I mentioned the Lindal Architects Collaborative in connection with the Taliesin Mod.Fab, but here’s another situation where the LAC comes into play. As background, LAC matches architects with the Lindal building system and dealer network, and architects get a new platform for their home designs through the Collaborative.
Marken Projects is working on another Passive House in British Columbia. This 3,500-square-foot home, made with a panelized prefab system like the Rainbow Duplex, will house two families and three generations under the same roof in Surrey, British Columbia. The aim is an affordable structure that uses 90% less energy for heating and cooling than a standard home. It’ll have triple-pane windows, an HRV, solar hot water, rainwater harvesting, no-VOC materials, and the ultra-efficient and airtight shell. Construction will take about five months, and I’ll provide an update with more detail at that time.
Last time I mentioned Jet Prefab,* the company had just released an affordable home plan called The One Story. That contemporary design has been tweaked and expanded for a new design called the Tess House that I want to share. It was inspired by a customer dreaming of a writer’s house on Shelter Island in New York.
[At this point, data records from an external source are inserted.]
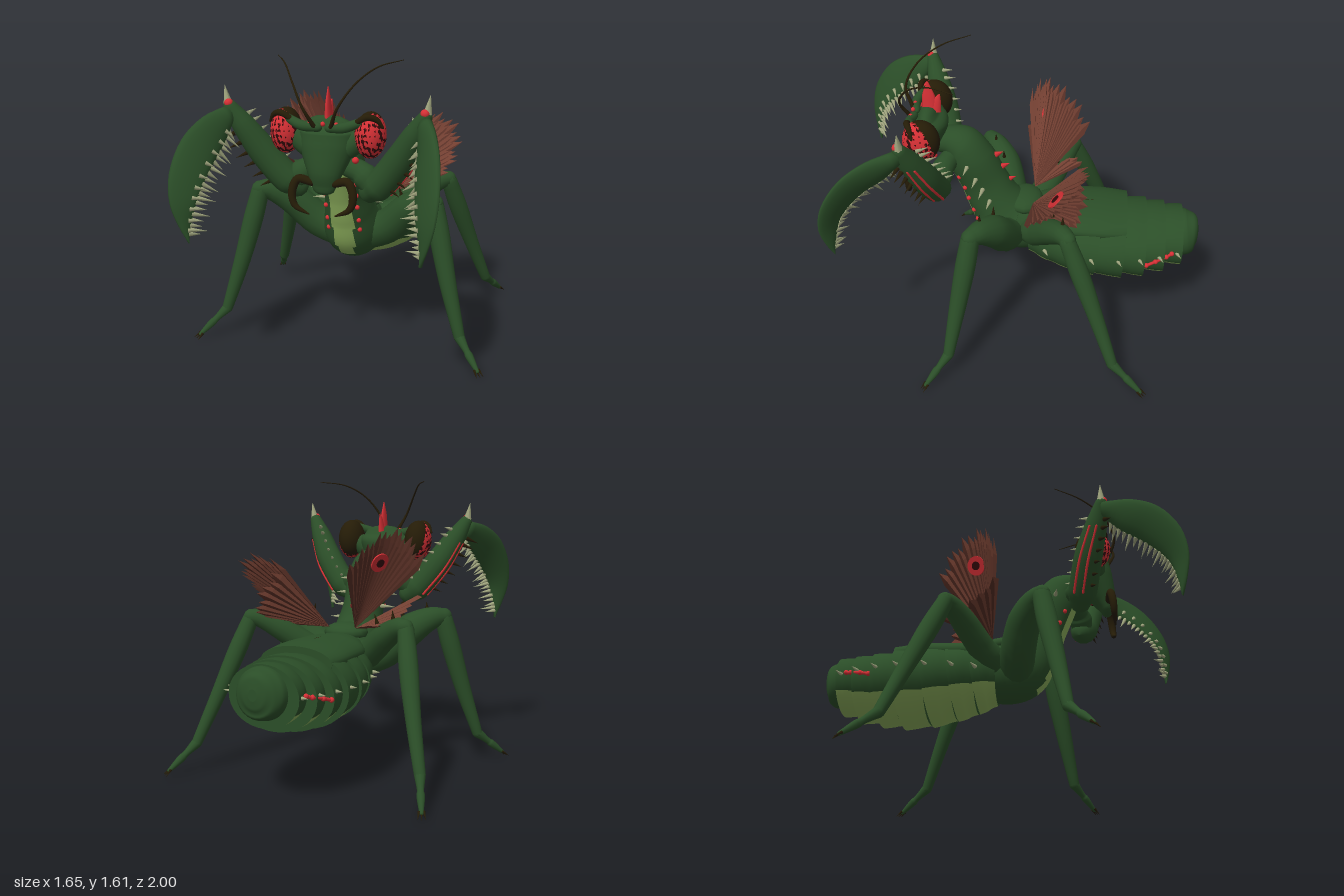
import * as THREE from 'three';

const V = (x, y, z) => new THREE.Vector3(x, y, z);
const paint = (name, color, side = THREE.FrontSide) => {
  const m = new THREE.MeshStandardMaterial({ color, side });
  m.name = name;
  return m;
};
const green = paint('body green', 0x2b4e28), pale = paint('belly green', 0x8cae5c);
const red = paint('red', 0xd63035), maroon = paint('eye speckle', 0x330a0a);
const bark = paint('dark brown', 0x251c07), khaki = paint('spine khaki', 0xa0a57e);
const wingA = paint('wing brown', 0x744032, THREE.DoubleSide);
const wingB = paint('wing shade', 0x582f25, THREE.DoubleSide);

// Closed skin over rings of points; pick(centre, angle) returns 0 or 1 for the material
function loft(rings, pick = () => 0) {
  const n = rings[0].length, pos = [], faces = [[], []];
  const centres = rings.map(r => r.reduce((s, p) => s.add(p), V(0, 0, 0)).divideScalar(n));
  rings.forEach(r => r.forEach(p => pos.push(p.x, p.y, p.z)));
  const last = rings.length - 1, a0 = rings.length * n, a1 = a0 + 1;
  for (const c of [centres[0], centres[last]]) pos.push(c.x, c.y, c.z);
  for (let j = 0; j < n; j++) {
    const k = (j + 1) % n, ang = (j + 0.5) / n * Math.PI * 2;
    for (let i = 0; i < last; i++) {
      const a = i * n + j, b = i * n + k;
      faces[pick(centres[i], ang)].push(a, b, a + n, b, b + n, a + n);
    }
    faces[0].push(a0, k, j, a1, last * n + j, last * n + k);
  }
  const g = new THREE.BufferGeometry();
  g.setAttribute('position', new THREE.Float32BufferAttribute(pos, 3));
  g.setIndex([...faces[0], ...faces[1]]);
  g.addGroup(0, faces[0].length, 0);
  g.addGroup(faces[0].length, faces[1].length, 1);
  g.computeVertexNormals();
  return g;
}

// Tapered tube through [x, y, z, radius, radius2] points, with round or flat ends
function tube(pts, { n = 14, steps = 5, ref = V(0, 0, 1), flat = false, pick } = {}) {
  const path = new THREE.CatmullRomCurve3(pts.map(p => V(p[0], p[1], p[2])));
  const radii = new THREE.CatmullRomCurve3(pts.map(p => V(p[3], p[4] ?? p[3], 0)));
  const caps = flat ? [[0, 1]] : [[0.5, 0.87], [0.85, 0.53], [1, 0.05]];
  const total = (pts.length - 1) * steps, rings = [];
  const ring = (t, off, k) => {
    const c = path.getPoint(t), d = path.getTangent(t), r = radii.getPoint(t);
    const u = ref.clone().addScaledVector(d, -ref.dot(d)).normalize(), v = d.clone().cross(u);
    c.addScaledVector(d, off * Math.min(r.x, r.y));
    rings.push(Array.from({ length: n }, (_, j) => {
      const a = j / n * Math.PI * 2;
      return c.clone().addScaledVector(u, r.x * k * Math.cos(a)).addScaledVector(v, r.y * k * Math.sin(a));
    }));
  };
  [...caps].reverse().forEach(([o, k]) => ring(0, -o, k));
  for (let i = 0; i <= total; i++) ring(i / total, 0, 1);
  caps.forEach(([o, k]) => ring(1, o, k));
  return loft(rings, pick);
}

export function createModel() {
  const root = new THREE.Group();
  root.name = 'mantis';
  const X = V(1, 0, 0);
  const add = (name, geo, mat) => {
    const m = new THREE.Mesh(geo, mat);
    m.name = name;
    root.add(m);
    return m;
  };
  const ball = (name, p, r, mat, sc = [1, 1, 1]) => {
    const m = add(name, new THREE.SphereGeometry(r, 14, 10), mat);
    m.position.copy(p);
    m.scale.set(...sc);
  };
  const spike = (name, p, dir, len, r, mat) => {
    const g = new THREE.ConeGeometry(r, len, 7).translate(0, len * 0.4, 0);
    const m = add(name, g, mat);
    m.position.copy(p);
    m.quaternion.setFromUnitVectors(V(0, 1, 0), dir.clone().normalize());
  };

  // Abdomen: overlapping rings [z0, z1, width0, width1, top, bottom0, bottom1]
  const belly = (c, a) => (a > 0.5 && a < 2.64 ? 1 : 0);
  [[-.03, -.16, .17, .24, .76, .45, .41], [-.14, -.28, .23, .28, .77, .41, .375],
    [-.26, -.42, .265, .3, .77, .38, .345], [-.4, -.57, .28, .3, .765, .355, .335],
    [-.55, -.69, .26, .28, .745, .36, .35], [-.67, -.8, .225, .243, .74, .375, .375],
    [-.78, -.9, .18, .2, .735, .415, .415]].forEach(([z0, z1, w0, w1, top, b0, b1]) => {
    const sec = (z, w, t, b) => [0, (t + b) / 2, z, w, (t - b) / 2];
    add('abdomenRing', tube([sec(z0, w0, top - .02, b0), sec((z0 + z1) / 2, (w0 + w1) / 2 + .006, top, (b0 + b1) / 2),
      sec(z1, w1, top, b1)], { n: 36, steps: 3, ref: X, flat: true, pick: belly }), [green, pale]);
    for (const s of [1, -1]) spike('abdomenSpine', V(s * w1 * .97, .58, z1 + .03), V(s, .1, -.4), .06, .012, khaki);
  });
  add('abdomenTip', tube([[0, .59, -.86, .145, .14], [0, .595, -.93, .135, .132], [0, .6, -.97, .105, .11],
    [0, .6, -.99, .065, .075], [0, .6, -.998, .025, .03]], { n: 28, ref: X, flat: true }), green);
  // Wing cover along the back
  add('wingCover', tube([[0, .705, -.08, .15, .07], [0, .7, -.2, .21, .085], [0, .7, -.42, .226, .085],
    [0, .692, -.58, .21, .083]], { n: 32, ref: X, flat: true }), green);
  ball('coverSeam', V(0, .779, -.35), .08, bark, [.05, .1, .9]);

  // Thorax, bending up to the neck, with a pale stripe down the front
  const stripe = (c, a) => {
    const half = c.y > .74 ? .53 : c.y > .665 ? .42 : .28;
    return Math.abs(a - Math.PI * 1.5) < half && c.y > .648 && c.y < 1.12 ? 1 : 0;
  };
  add('thorax', tube([[0, .6, -.1, .14, .14], [0, .625, 0, .165, .175], [0, .65, .09, .165, .18], [0, .77, .175, .135, .15],
    [0, .9, .235, .115, .135], [0, 1.03, .295, .125, .13], [0, 1.12, .35, .115, .11], [0, 1.15, .42, .085, .08],
    [0, 1.15, .5, .07, .07]], { n: 48, steps: 8, ref: X, pick: stripe }), [green, pale]);
  ball('backPlate', V(0, .77, 0), .13, green, [1, .45, .8]);
  [[.9, .105], [.985, .14], [1.06, .175]].forEach(([y, z]) => spike('backSpine', V(0, y, z - .005), V(0, .5, -1), .06, .022, red));

  // Head, crest and face
  add('head', tube([[0, 1.0, .6, .06, .035], [0, 1.07, .585, .09, .07], [0, 1.19, .545, .14, .1], [0, 1.27, .525, .15, .105],
    [0, 1.31, .525, .125, .05]], { n: 24, ref: X }), green);
  add('crest', tube([[0, 1.33, .515, .045, .02], [0, 1.42, .52, .035, .012], [0, 1.5, .52, .004, .003]],
    { n: 10, flat: true }), red);
  add('crestBack', tube([[0, 1.33, .49, .035, .018], [0, 1.39, .475, .022, .01], [0, 1.43, .46, .004, .003]],
    { n: 10, flat: true }), red);
  for (const x of [-.07, 0, .07]) ball('browDot', V(x, 1.33, .61), .012, red);

  for (const s of [1, -1]) {
    const P = (x, y, z, ...r) => [s * x, y, z, ...r];
    const W = (x, y, z) => V(s * x, y, z);

    // Compound eye: red, speckled, dark behind
    const ico = new THREE.IcosahedronGeometry(1, 11), ip = ico.attributes.position;
    const lists = [[], [], []], capDir = W(-.45, .42, -.78).normalize();
    for (let i = 0; i < ip.count; i += 3) {
      const c = V(0, 0, 0);
      for (let k = 0; k < 3; k++) c.add(V(ip.getX(i + k), ip.getY(i + k), ip.getZ(i + k)));
      c.divideScalar(3);
      const speck = Math.sin(c.x * 23 + c.y * 7) + Math.sin(c.y * 25 - c.z * 8) + Math.sin(c.z * 22 + c.x * 11);
      lists[c.dot(capDir) > .14 ? 2 : speck > .6 + c.y * .5 ? 1 : 0].push(i, i + 1, i + 2);
    }
    ico.setIndex(lists.flat());
    lists.reduce((start, l, m) => (ico.addGroup(start, l.length, m), start + l.length), 0);
    const eye = add('eye', ico, [red, maroon, bark]);
    eye.position.copy(W(.222, 1.272, .53));
    eye.scale.set(.078, .118, .1);
    add('eyeBrow', tube([P(.17, 1.345, .6, .014), P(.22, 1.373, .6, .017), P(.265, 1.36, .58, .015), P(.293, 1.32, .565, .007)]), bark);
    add('headRidge', tube([P(.03, 1.31, .6, .023), P(.11, 1.318, .61, .026), P(.19, 1.345, .585, .022)]), green);
    add('cheek', tube([P(.1, 1.2, .54, .06), P(.17, 1.25, .53, .06)]), green);
    add('mandible', tube([P(.06, 1.03, .61, .02), P(.13, 1.045, .62, .022), P(.16, .98, .63, .021), P(.145, .91, .635, .017),
      P(.07, .87, .64, .004)]), bark);
    add('antenna', tube([P(.045, 1.32, .62, .012), P(.09, 1.42, .66, .007), P(.16, 1.53, .6, .005), P(.24, 1.6, .48, .004),
      P(.335, 1.62, .33, .002)], { n: 7 }), bark);

    // Red studs and side spines of the thorax
    [[.68, .265], [.74, .285], [.82, .312], [.89, .33], [.96, .36]].forEach(([y, z]) => ball('chestStud', W(.088, y, z), .013, red));
    [[.83, .19], [.9, .23], [.97, .265], [1.05, .31]].forEach(([y, z]) =>
      spike('thoraxSpine', W(.12, y, z), V(s, -.05, .15), .095, .014, khaki));

    // Grasping foreleg
    add('foreCoxa', tube([P(.07, 1.07, .41, .055), P(.15, 1.05, .44, .06), P(.21, .99, .457, .06)]), green);
    ball('coxaStud', W(.13, 1.125, .485), .018, red);
    const femur = [[.2, .96, .45, .062], [.25, 1.0, .465, .08], [.36, 1.14, .5, .078], [.45, 1.29, .55, .06], [.505, 1.385, .58, .036]];
    add('foreFemur', tube(femur.map(p => P(...p))), green);
    for (const [dz, k] of [[-.045, .85], [0, .99]]) add('femurStripe', tube(femur.slice(1, 4).map(([x, y, z, r]) =>
      P(x + .8 * r * k, y - .58 * r * k, z + dz * r / .075, .007)), { n: 6 }), red);
    const fc = new THREE.CatmullRomCurve3(femur.map(p => W(p[0], p[1], p[2])));
    for (let i = 0; i < 7; i++) {
      const p = fc.getPoint(.3 + i * .085);
      spike('femurSpine', p.clone().add(W(.05, -.03, .04)), W(.8, -.4, .4), .075, .013, bark);
      spike('femurTooth', p.clone().add(W(-.03, .03, -.05)), W(-.35, .25, -1), .07, .012, khaki);
    }
    ball('foreJoint', W(.507, 1.405, .592), .023, red);
    spike('jointSpine', W(.517, 1.41, .58), W(.16, 1, 0), .1, .024, khaki);

    // Scythe: lens sections between an outer and a toothed inner edge
    const outer = new THREE.CatmullRomCurve3([W(.525, 1.39, .59), W(.585, 1.355, .74), W(.635, 1.27, .87), W(.66, 1.12, .97),
      W(.65, .98, 1), W(.615, .86, .985), W(.58, .77, .96)]);
    const inner = new THREE.CatmullRomCurve3([W(.49, 1.31, .59), W(.5, 1.22, .67), W(.51, 1.14, .78), W(.53, 1.05, .87),
      W(.545, .97, .92), W(.57, .86, .945), W(.579, .775, .957)]);
    const rings = [];
    for (let i = 0; i <= 24; i++) {
      const t = i / 24, o = outer.getPoint(t), q = inner.getPoint(t);
      const c = o.clone().add(q).multiplyScalar(.5), u = o.clone().sub(q).multiplyScalar(.5);
      const v = outer.getTangent(t).cross(u).normalize().multiplyScalar(.036 * (1 - t * .75));
      rings.push(Array.from({ length: 16 }, (_, j) => c.clone().addScaledVector(u, Math.cos(j * Math.PI / 8))
        .addScaledVector(v, Math.sin(j * Math.PI / 8))));
      if (i > 1 && i < 23) {
        const d = u.clone().normalize().negate();
        spike('scytheTooth', q, d.clone().add(W(i % 2 ? -.6 : -.1, -.25, 0)), i % 3 ? .065 : .1, .013, khaki);
        // Second row on the inward face
        const face = v.clone().multiplyScalar(Math.sign(v.x) === s ? -.8 : .8);
        if (i % 2) spike('faceTooth', q.clone().addScaledVector(u, .4).add(face), d.add(W(-.6, -.1, 0)), .055, .012, khaki);
      }
    }
    add('scythe', loft(rings), green);

    // Walking legs: femur, tibia, foot and claws
    const legs = [
      ['mid', [[.05, .6, .08, .1], [.2, .66, .1, .097], [.34, .79, .15, .09], [.44, .85, .21, .065], [.495, .86, .25, .048]],
        [[.495, .85, .25, .05], [.53, .7, .275, .055], [.59, .45, .32, .046], [.67, .17, .37, .03]], [.8, .03, .495]],
      ['hind', [[.08, .62, -.02, .075], [.2, .69, -.09, .075], [.32, .79, -.17, .07], [.42, .85, -.23, .055], [.47, .86, -.26, .045]],
        [[.475, .85, -.26, .045], [.52, .68, -.33, .052], [.59, .43, -.43, .042], [.67, .17, -.53, .03]], [.75, .03, -.705]],
    ];
    for (const [name, thigh, shin, toe] of legs) {
      const a = shin[3], at = k => a.slice(0, 3).map((q, i) => q + (toe[i] - q) * k);
      add(name + 'Femur', tube(thigh.map(p => P(...p))), green);
      add(name + 'Tibia', tube(shin.map(p => P(...p))), green);
      add(name + 'Foot', tube([P(...at(0), .03), P(...at(.4), .018), P(...at(.5), .022), P(...at(.92), .011)], { n: 10 }), green);
      const dir = W(...toe).sub(W(...at(0))).normalize();
      for (const k of [-1, 0, 1]) spike(name + 'Claw', W(...at(.9)).add(V(k * .01, 0, k * s * -.008 * Math.sign(toe[2]))),
        dir.clone().add(V(k * .2, -.05, 0)), .05, .008, bark);
      spike(name + 'KneeSpine', W(thigh[3][0] - .03, .9, thigh[3][2]), W(-.1, 1, 0), .05, .012, bark);
      spike(name + 'FemurSpine', W(thigh[2][0] - .05, .86, thigh[2][2]), W(-.3, 1, 0), .06, .012, bark);
    }

    // Red vein on the side of the abdomen
    const vein = [[.268, .545, -.7], [.25, .56, -.75], [.222, .575, -.81], [.203, .585, -.84]];
    add('sideVein', tube(vein.map(p => P(...p, .009)), { n: 6 }), red);
    vein.forEach(p => ball('veinBead', W(...p), .014, red));
  }

  // Wings: fans of pointed, ridged blades from a common root
  const fan = (name, base, tips, count) => {
    const curve = new THREE.CatmullRomCurve3(tips.map(t => V(...t)));
    const width = curve.getLength() / count * .8;
    const normalAt = t => curve.getPoint(t).sub(base).cross(curve.getTangent(t)).normalize();
    for (let i = 0; i < count; i++) {
      const t = i / (count - 1), d = curve.getPoint(t).sub(base).multiplyScalar([1, .94, .98][i % 3]);
      const w = curve.getTangent(t).multiplyScalar(width), nrm = normalAt(t);
      const at = (k, sw, up) => base.clone().addScaledVector(d, k).addScaledVector(w, sw).addScaledVector(nrm, up);
      const [b, l, m, r, tip] = [at(0, 0, 0), at(.86, -1, -.005), at(.86, 0, .006), at(.86, 1, -.005), at(1, .3, 0)];
      [[[b, l, m, m, l, tip], wingA], [[b, m, r, m, tip, r], wingB]].forEach(([v, mat]) => {
        const g = new THREE.BufferGeometry().setFromPoints(v);
        g.computeVertexNormals();
        add(name, g, mat);
      });
    }
    return (k, t, side) => ({ p: base.clone().lerp(curve.getPoint(t), k), nrm: normalAt(t).multiplyScalar(side) });
  };
  const spot = ({ p, nrm }) => [[.055, red, .014], [.024, maroon, .019]].forEach(([r, mat, up]) => {
    const m = add('wingSpot', new THREE.CylinderGeometry(r, r, .008, 24), mat);
    m.position.copy(p).addScaledVector(nrm, up);
    m.quaternion.setFromUnitVectors(V(0, 1, 0), nrm);
  });
  const rootL = V(.08, .8, -.05), rootR = V(-.08, .8, -.05);
  spot(fan('leftWing', rootL, [[.28, 1.2, -.35], [.42, 1.23, -.36], [.53, 1.16, -.3], [.55, 1.05, -.18], [.52, .96, -.06]], 15)(.6, .5, -1));
  spot(fan('rightWing', rootR, [[-.48, 1.22, 0], [-.42, 1.33, -.06], [-.35, 1.37, -.13], [-.28, 1.32, -.25], [-.2, 1.2, -.35]], 15)(.68, .55, 1));
  fan('leftHindWing', rootL, [[.28, 1.13, -.35], [.36, 1.03, -.36], [.41, .92, -.33], [.4, .85, -.26]], 9);
  fan('rightHindWing', rootR, [[-.47, 1.0, 0], [-.42, .92, -.1], [-.36, .86, -.22], [-.3, .86, -.32]], 8);
  return root;
}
If in a pinch for extra living space at home, a detached structure could be just the solution. Especially if an addition isn’t an option, there are companies all over the country that provide prefabricated structures that can be used for a home office, studio, in-law suite, or cabana, etc. North Carolina-based Outdoor Environs is one of these companies with a backyard shed from about $40,000.